Give back a single number: the count of lines in the data that contain the string "HEIGHT".

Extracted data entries
· · · · ·
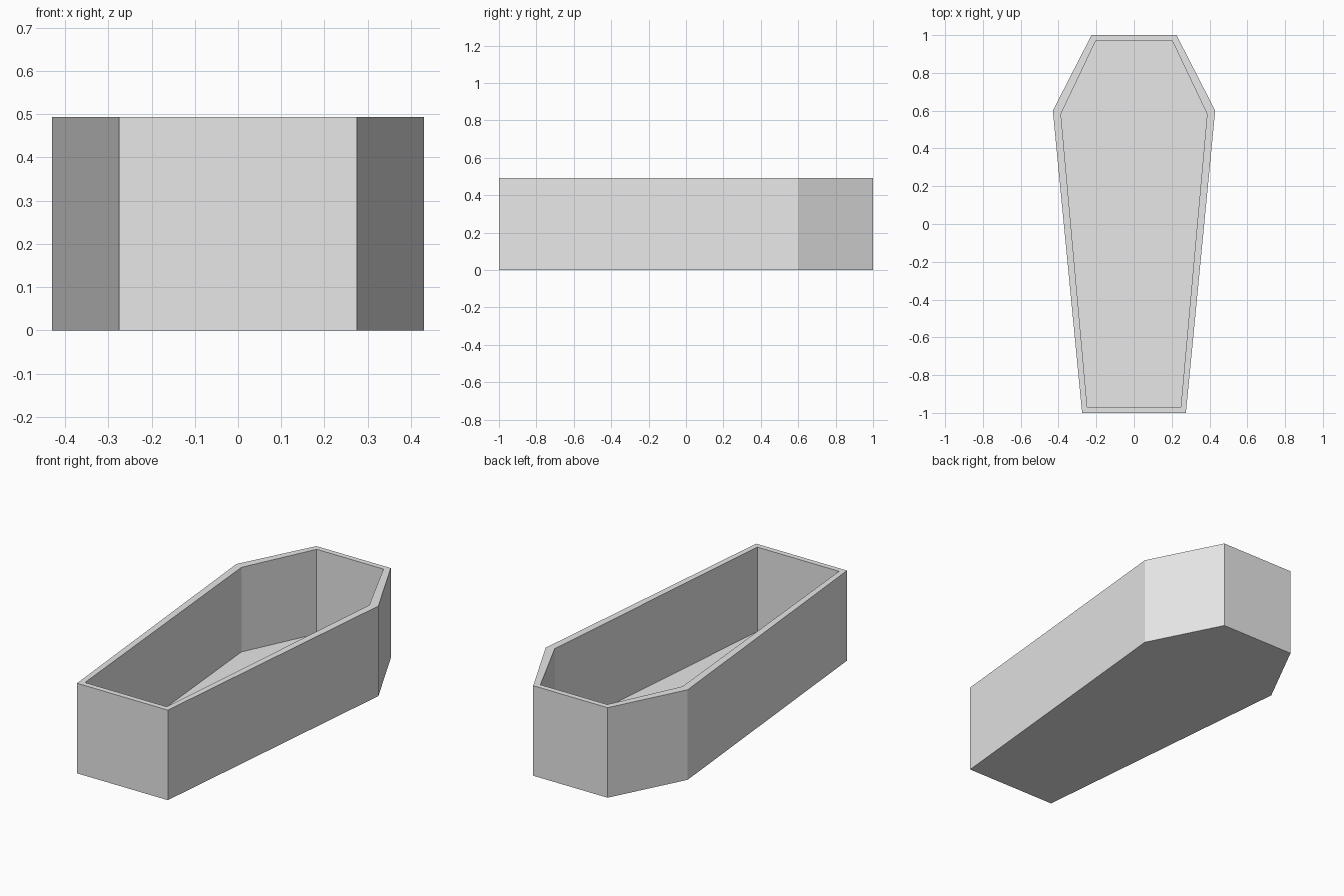
import bpy
import bmesh

cube = bpy.data.objects.get("Cube")
if cube:
    bpy.data.objects.remove(cube, do_unlink=True)

HEIGHT = 0.493
FLOOR = 0.03
HALF_OUTLINE = [(0.275, -1.0), (0.43, 0.6), (0.225, 1.0)]

# Plain grey material
grey = bpy.data.materials.new("light_grey")
grey.use_nodes = True
colour = (0.8, 0.8, 0.8, 1.0)
grey.diffuse_color = colour
grey.node_tree.nodes["Principled BSDF"].inputs["Base Color"].default_value = colour

# Six-sided tapered outline, mirrored across x
outline = HALF_OUTLINE + [(-x, y) for x, y in reversed(HALF_OUTLINE)]


def ring(bm, z, sx=1.0, sy=1.0):
    return [bm.verts.new((x * sx, y * sy, z)) for x, y in outline]


def bridge(bm, lower, upper):
    n = len(lower)
    for i in range(n):
        j = (i + 1) % n
        bm.faces.new((lower[i], lower[j], upper[j], upper[i]))


# Open box: underside, outer walls, rim, inner walls, inner floor
bm = bmesh.new()
rings = [
    ring(bm, 0),
    ring(bm, HEIGHT),
    ring(bm, HEIGHT, 0.9, 0.97),
    ring(bm, FLOOR, 0.9, 0.97),
]
for lower, upper in zip(rings, rings[1:]):
    bridge(bm, lower, upper)
bm.faces.new(list(reversed(rings[0])))
bm.faces.new(rings[-1])
bmesh.ops.recalc_face_normals(bm, faces=bm.faces)

mesh = bpy.data.meshes.new("open_box")
bm.to_mesh(mesh)
bm.free()
mesh.materials.append(grey)
box = bpy.data.objects.new("open_box", mesh)
bpy.context.collection.objects.link(box)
· · · · ·
**ANSWER AREA:**
3